There are three main possibilities for people who survive prolonged and extreme childhood poverty: first, taking a working-class job; second, enlisting in the military; and third, going to prison. Let me address these industries and their recent declines, one by one. Lately, there’s been a downtick in prison population nationally: according to the World Prison Board, America has gone from locking up 707 people per 100,000 in 2012 to 505 per 100,000 in 2020 (but don’t worry, we’re still ahead of, well, everybody on this one). Military enlistment is at an all-time low. One headline from NBC News announced that “Every branch of the military is struggling to make its 2022 recruiting goals.” And especially during and post-Covid, the economy floundered without employees willing to accept starvation wages for work in service industries—does the Great Resignation ring any bells? America’s straggling labor movement may be slowing down, but investors in the industries that reap profit from poor people, whether working for low wages, fighting overseas, or laboring unpaid in prison, have been given good reason to worry.

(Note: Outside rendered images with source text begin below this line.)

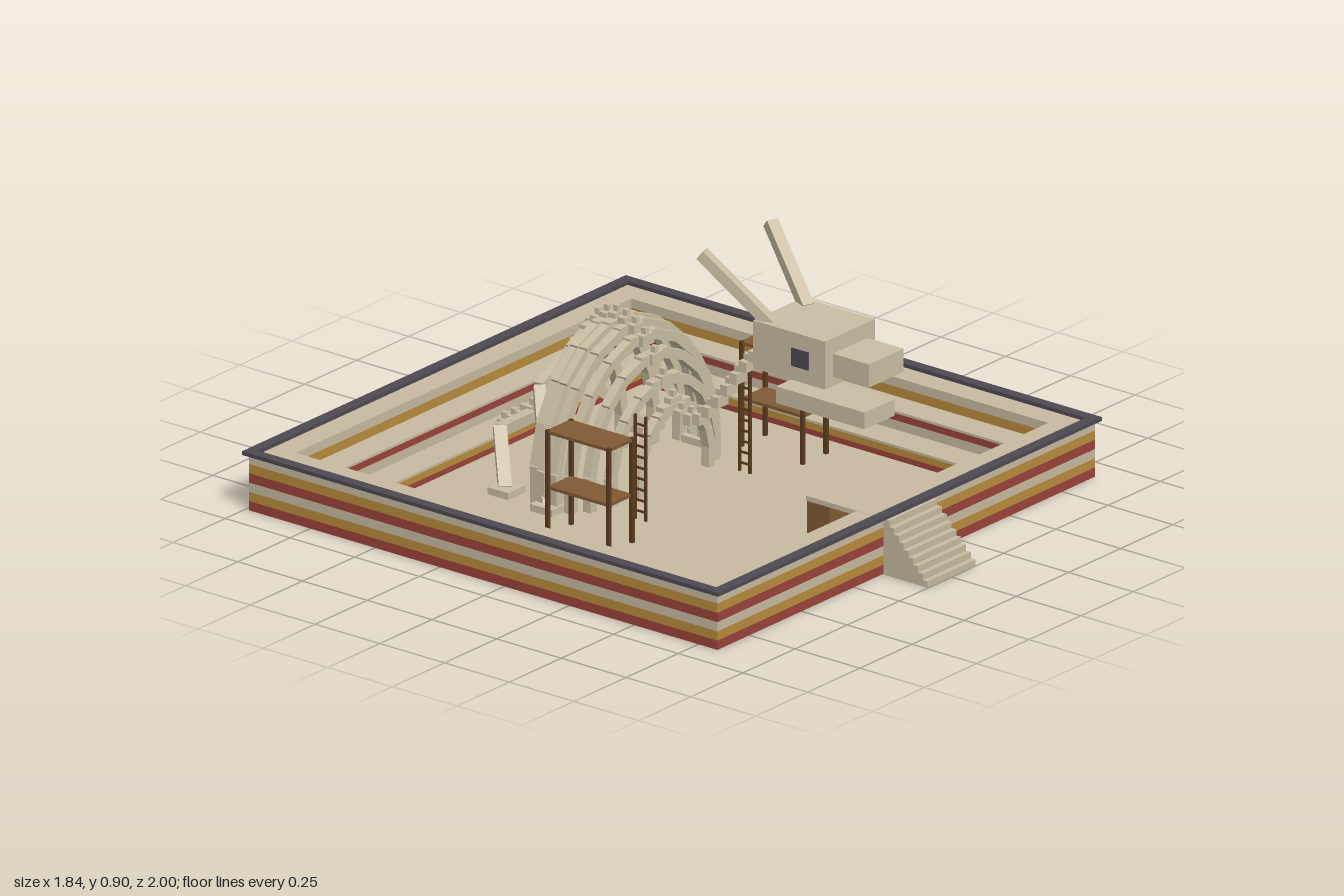
import * as THREE from 'three';

const mat = (name, color) => {
  const m = new THREE.MeshStandardMaterial({ color });
  m.name = name;
  return m;
};

export function createModel() {
  const sand = mat('sand', 0xc6baa0);
  const bone = mat('bone', 0xc9bea3);
  const ochre = mat('ochre', 0xb88a3c);
  const redClay = mat('redClay', 0x9a4239);
  const slate = mat('slate', 0x4f4852);
  const wood = mat('wood', 0x805a35);
  const darkWood = mat('darkWood', 0x5a3c1e);

  const model = new THREE.Group();
  const group = (name) => {
    const g = new THREE.Group();
    g.name = name;
    model.add(g);
    return g;
  };

  // box given by its limits on each axis
  const box = (parent, name, m, x0, x1, y0, y1, z0, z1) => {
    const mesh = new THREE.Mesh(new THREE.BoxGeometry(x1 - x0, y1 - y0, z1 - z0), m);
    mesh.position.set((x0 + x1) / 2, (y0 + y1) / 2, (z0 + z1) / 2);
    mesh.name = name;
    parent.add(mesh);
    return mesh;
  };

  // square beam running from a to b
  const beam = (parent, name, m, a, b, w, h) => {
    const p = new THREE.Vector3(...a), q = new THREE.Vector3(...b);
    const mesh = new THREE.Mesh(new THREE.BoxGeometry(w, h, p.distanceTo(q)), m);
    mesh.position.copy(p).add(q).multiplyScalar(0.5);
    mesh.lookAt(q);
    mesh.name = name;
    parent.add(mesh);
  };

  // square ring around the pit centre, lying between two heights
  const ZC = -0.08;
  const square = (P, r) => {
    const p = new P();
    p.moveTo(-r, -r); p.lineTo(r, -r); p.lineTo(r, r); p.lineTo(-r, r); p.closePath();
    return p;
  };
  const ring = (parent, name, m, outer, inner, y0, y1) => {
    const s = square(THREE.Shape, outer);
    s.holes.push(square(THREE.Path, inner));
    const geo = new THREE.ExtrudeGeometry(s, { depth: y1 - y0, bevelEnabled: false });
    geo.rotateX(-Math.PI / 2);
    const mesh = new THREE.Mesh(geo, m);
    mesh.position.set(0, y0, ZC);
    mesh.name = name;
    parent.add(mesh);
  };

  // pit: layered outer wall, three terraces stepping down, floor and rim
  const pit = group('pit');
  const strata = [redClay, ochre, sand, redClay, ochre, sand];
  const terraces = [0.61, 0.71, 0.805];
  strata.forEach((m, i) => {
    const y = i * 0.03;
    ring(pit, 'outerLayer', m, 0.905, 0.89, y, y + 0.03);
    const r = terraces[Math.floor(i / 2)];
    ring(pit, 'terraceWall', m, r + 0.012, r, y, y + 0.03 - (i % 2) * 0.008);
  });
  terraces.forEach((r, i) => {
    const top = (i + 1) * 0.06;
    ring(pit, 'terraceLedge', sand, i < 2 ? terraces[i + 1] + 0.012 : 0.895, r, top - 0.008, top);
  });
  ring(pit, 'rim', slate, 0.92, 0.885, 0.18, 0.192);
  box(pit, 'floor', sand, -0.615, 0.615, 0, 0.012, ZC - 0.615, ZC + 0.615);

  // entrance stairs and landing
  const entrance = group('entrance');
  for (let i = 0; i < 9; i++) {
    box(entrance, 'step', sand, -0.115, 0.115, i * 0.02, (i + 1) * 0.02, 0.83, 1 - i * 0.0185);
  }
  box(entrance, 'landing', sand, -0.115, 0.115, 0.165, 0.181, 0.53, 0.82);
  box(entrance, 'landingSupport', wood, -0.113, 0.113, 0.012, 0.165, 0.532, 0.62);

  // spine height along z
  const spineKeys = [
    [0.32, 0.6], [0.275, 0.565], [0.21, 0.49], [0.145, 0.405], [0.08, 0.32], [0.03, 0.275],
    [-0.03, 0.26], [-0.075, 0.3], [-0.11, 0.36], [-0.15, 0.43], [-0.19, 0.485], [-0.24, 0.515],
    [-0.29, 0.525], [-0.34, 0.515], [-0.38, 0.485], [-0.42, 0.425], [-0.46, 0.355], [-0.5, 0.28],
    [-0.535, 0.22], [-0.57, 0.18], [-0.64, 0.12], [-0.74, 0.06],
  ];
  const spineY = (z) => {
    for (let i = 1; i < spineKeys.length; i++) {
      const [z0, y0] = spineKeys[i - 1], [z1, y1] = spineKeys[i];
      if (z >= z1) return y0 + (y1 - y0) * (z0 - z) / (z0 - z1);
    }
    return 0.06;
  };

  // vertebrae with small upright spines
  const spine = group('spine');
  const N = 30;
  for (let i = 0; i < N; i++) {
    const z = 0.32 - (i / (N - 1)) * 1.045;
    const y = spineY(z);
    const w = z < -0.45 ? 0.032 - 0.012 * (-0.45 - z) / 0.3 : 0.026;
    box(spine, 'vertebra', bone, -w, w, y - 0.02, y + 0.015, z - 0.014, z + 0.014);
    box(spine, 'vertebraSpine', bone, -0.008, 0.008, y + 0.015, y + 0.035, z - 0.009, z + 0.009);
  }

  // rib cage: paired arches of straight segments
  const ribs = group('ribCage');
  const ribWidths = [0.17, 0.25, 0.3, 0.34, 0.36, 0.365, 0.345, 0.27, 0.17];
  ribWidths.forEach((w, i) => {
    const z = -0.075 - i * 0.042;
    const top = spineY(z) - 0.015;
    box(ribs, 'ribHead', bone, -0.065, 0.065, top - 0.018, top + 0.014, z - 0.015, z + 0.015);
    for (const s of [-1, 1]) {
      const pts = [];
      for (let k = 0; k <= 5; k++) {
        const t = 0.16 + k * 0.32;
        pts.push([s * w * Math.sin(t), top - (top - 0.08) * (1 - Math.cos(t)), z]);
      }
      for (let k = 0; k < 5; k++) beam(ribs, 'ribSegment', bone, pts[k], pts[k + 1], 0.03, 0.03);
    }
  });

  // skull: head, snout, loose jaw, eyes and horns
  const skull = group('skull');
  box(skull, 'head', bone, -0.12, 0.12, 0.545, 0.7, 0.33, 0.608);
  box(skull, 'snout', bone, -0.083, 0.083, 0.575, 0.65, 0.608, 0.748);
  box(skull, 'jaw', bone, -0.072, 0.072, 0.43, 0.484, 0.38, 0.722);
  for (const s of [-1, 1]) {
    box(skull, 'eye', slate, s * 0.121 - 0.003, s * 0.121 + 0.003, 0.592, 0.65, 0.48, 0.546);
    beam(skull, 'horn', bone, [s * 0.085, 0.69, 0.372], [s * 0.165, 0.89, 0.168], 0.038, 0.034);
  }

  // legs with flat feet
  const legs = group('legs');
  for (const s of [-1, 1]) {
    beam(legs, 'hindThigh', bone, [s * 0.02, 0.13, -0.605], [s * 0.235, 0.16, -0.555], 0.035, 0.035);
    beam(legs, 'hindShin', bone, [s * 0.23, 0.165, -0.56], [s * 0.335, 0.025, -0.455], 0.04, 0.035);
    box(legs, 'hindFoot', bone, s * 0.333 - 0.043, s * 0.333 + 0.043, 0.012, 0.035, -0.49, -0.41);
    beam(legs, 'foreArm', bone, [s * 0.05, 0.4, -0.42], [s * 0.24, 0.34, -0.4], 0.03, 0.03);
    beam(legs, 'foreShin', bone, [s * 0.24, 0.345, -0.4], [s * 0.365, 0.025, -0.265], 0.035, 0.03);
    box(legs, 'foreFoot', bone, s * 0.362 - 0.04, s * 0.362 + 0.04, 0.012, 0.035, -0.305, -0.22);
  }

  // scaffolds and ladders on both sides
  for (const s of [-1, 1]) {
    const scaffold = group(s > 0 ? 'leftScaffold' : 'rightScaffold');
    const cx = s * 0.465;
    box(scaffold, 'deck', wood, cx - 0.058, cx + 0.058, 0.34, 0.35, -0.145, 0.1);
    box(scaffold, 'shelf', wood, cx - 0.055, cx + 0.055, 0.16, 0.17, -0.14, 0.095);
    for (const dx of [-0.056, 0.056]) {
      for (const z of [-0.14, 0.095]) {
        box(scaffold, 'post', darkWood, cx + dx - 0.006, cx + dx + 0.006, 0, 0.352, z - 0.006, z + 0.006);
      }
    }
    const ladder = group(s > 0 ? 'leftLadder' : 'rightLadder');
    const lx = s * 0.25;
    for (const z of [-0.02, 0.02]) {
      box(ladder, 'rail', darkWood, lx - 0.004, lx + 0.004, 0, 0.35, z - 0.004, z + 0.004);
    }
    for (let i = 0; i < 9; i++) {
      const y = 0.04 + i * 0.035;
      box(ladder, 'rung', darkWood, lx - 0.003, lx + 0.003, y - 0.003, y + 0.003, -0.02, 0.02);
    }
  }
  return model;
}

And who invests heavily in private business, private prisons, and the military industrial complex? That’s right: wealthy Republicans. Therefore, it is to the advantage of wealthy Republicans to create the most populous and disenfranchised underclass possible. By snipping the last few strands of America’s already-strained social safety net, Republicans ensure the suffering of any “precious child” they force a woman to deliver. As Wisconsin Republican Robin Vos put it, “Think how many Americans today would be alive in our workforce, doing all the things that helped make America great, if we hadn’t had such easy access to abortion!” Republicans want to exploit the reproductive labor of women so that they can exploit the physical labor of their offspring, 18 years down the line. The poor, unborn and living alike, are not “lives” to the fiscal right, so much as human fuel for a faltering capitalist machine. If that’s not unjust, if that’s not un-Christian, if that’s not obscene, I don’t know what is.